  62. Implications & recommendations - 3• Given its huge gamer base, China will probably progress from gaming to T11: World of Gamification faster than most other countries. Gamification is a wildcard and lends fun and excitement to anything that it is associated with: • 1) Deploying games in brand communication, or building game mechanics into the purchasing process to move consumers along the purchase funnel, are great ways for brands to engage with consumers. • 2) Gamification can also breath new life into loyalty programs. Accumulation of loyalty points for a consumer can be made more competitive and more social by tying the consumer‟s progress to others for competition. If both the participants and their friends/competitors can see the results in real time, the process create an immediate feedback loop and can drive a sense of urgency to accumulate more loyalty points.• Applying T6: Free??Free!! to T11: World of Gamification, games can be designed in such a way that gamers get free gifts, points or virtual coins when they get their friends to sign up, complete tasks with their friends‟ help and post their accomplishments on social media websites. This gets more people to participate, creating an endless loop of cooperative play.
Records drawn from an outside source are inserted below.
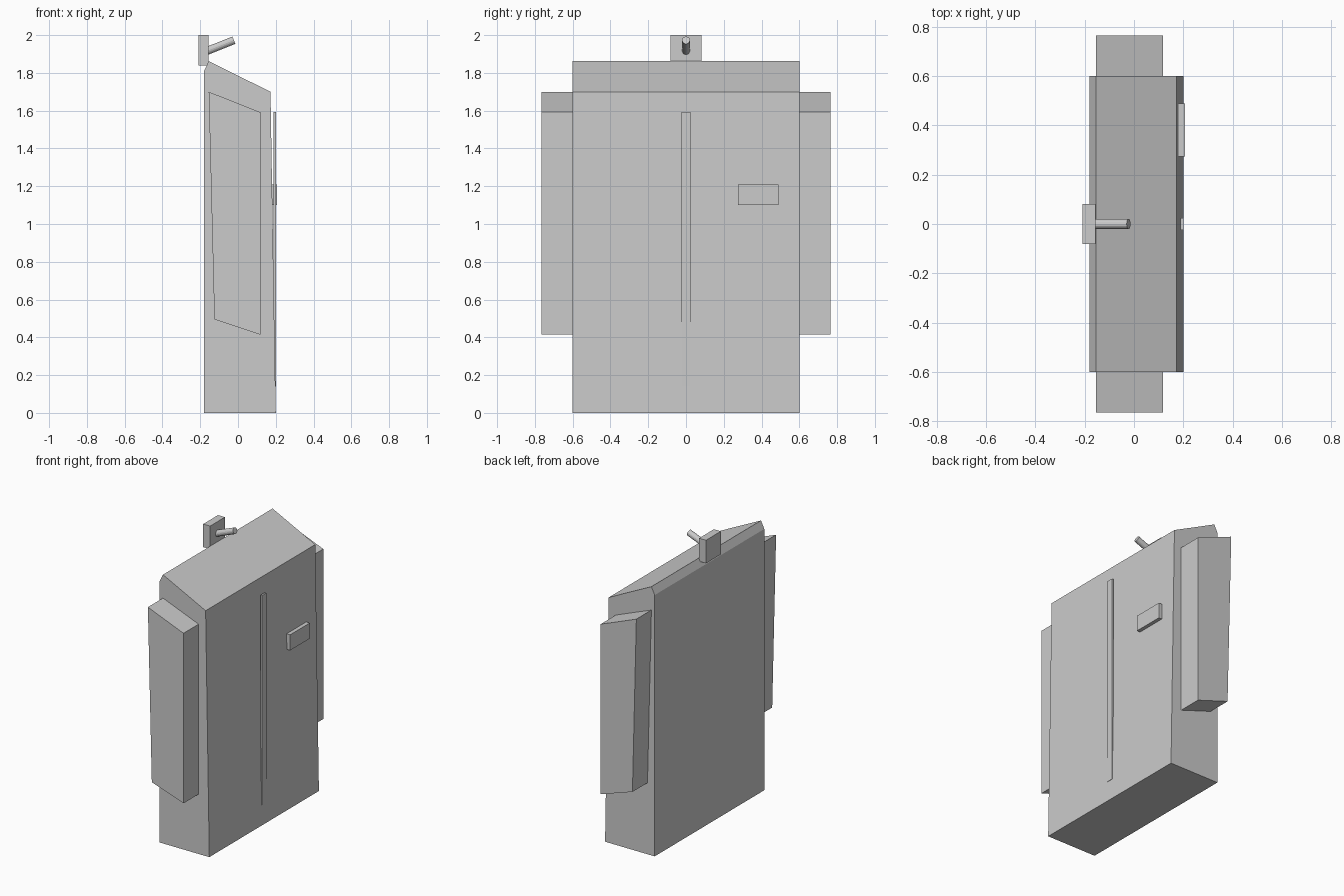
import bpy, bmesh
from mathutils import Vector

if "Cube" in bpy.data.objects:
    bpy.data.objects.remove(bpy.data.objects["Cube"])

grey = bpy.data.materials.new("light_grey")
grey.use_nodes = True
colour = (0.6, 0.6, 0.6, 1)
grey.diffuse_color = colour
grey.node_tree.nodes["Principled BSDF"].inputs["Base Color"].default_value = colour


def slab(name, profile, y0, y1):
    """Extrude an x-z profile from y0 to y1."""
    bm = bmesh.new()
    face = bm.faces.new([bm.verts.new((x, y0, z)) for x, z in profile])
    new = bmesh.ops.extrude_face_region(bm, geom=[face])["geom"]
    moved = [v for v in new if isinstance(v, bmesh.types.BMVert)]
    bmesh.ops.translate(bm, verts=moved, vec=(0, y1 - y0, 0))
    bmesh.ops.recalc_face_normals(bm, faces=bm.faces)
    mesh = bpy.data.meshes.new(name)
    bm.to_mesh(mesh)
    bm.free()
    mesh.materials.append(grey)
    obj = bpy.data.objects.new(name, mesh)
    bpy.context.collection.objects.link(obj)
    return obj


def box(name, x0, x1, y0, y1, z0, z1):
    return slab(name, [(x0, z0), (x1, z0), (x1, z1), (x0, z1)], y0, y1)


# Jacket body with sloping shoulders
slab("jacket_body", [(-0.18, 0), (0.2, 0), (0.172, 1.7),
                     (-0.155, 1.862), (-0.18, 1.81)], -0.6, 0.6)

# Sleeves on both sides
sleeve = [(-0.155, 1.7), (0.118, 1.592), (0.118, 0.414), (-0.125, 0.495)]
for name, side in (("sleeve_a", -1), ("sleeve_b", 1)):
    slab(name, sleeve, side * 0.6, side * 0.765)

# Zip strip and chest label
box("zip_strip", 0.188, 0.2, -0.024, 0.024, 0.14, 1.592)
box("chest_label", 0.18, 0.207, 0.275, 0.49, 1.1, 1.208)

# Wall hook: plate and slanted peg
box("hook_plate", -0.21, -0.157, -0.081, 0.081, 1.84, 2.0)
start, end = Vector((-0.165, 0, 1.916)), Vector((-0.022, 0, 1.973))
axis = end - start
bpy.ops.mesh.primitive_cylinder_add(
    vertices=16, radius=0.021, depth=axis.length, location=(start + end) / 2,
    rotation=axis.to_track_quat("Z", "Y").to_euler())
peg = bpy.context.object
peg.name = "hook_peg"
peg.data.materials.append(grey)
  63. Implications & recommendations - 4• T4: Tech 360 is changing consumers‟ usage and preference for products. A brand needs to incorporate new technology into its products and services, so that the product and technology become one and the same in consumers‟ minds. When consumers think of the new technology, they think of the brand. Technology is also at the heart of enabling creativity and delivery of T9: Alternative Sensory Experience and T5: Virtual & Physical Worlds Seeping into Each Other.• With the acceleration of pace of life, increasing pressure, and T7: Lazy Consumption, consumer demands begin to polarize. On the one end, products, services and technology that are simple and intuitive are welcomed. On the other end of the scale, packaged solutions that bundles complicated steps into a one-stop solution will also be well-received, as they cut down on the time and resources that consumers have to put in.
  64. For more information, please contact:Theresa LooNational Director – Strategic Planning, Analytics & InsightMEC China29/F, The Center989 Changle RoadShanghai China 200031Direct line: +86 21 2307 7790Switchboard: +86 21 2307 7800theresa.loo@mecglobal.comProject Manager & Editor: Wu Jin (Mandy)Project Consultant: Amanda SongTrends Researcher: Liu Jie (Jane) , Stephanie Chai, Anita Wang, Cai Jing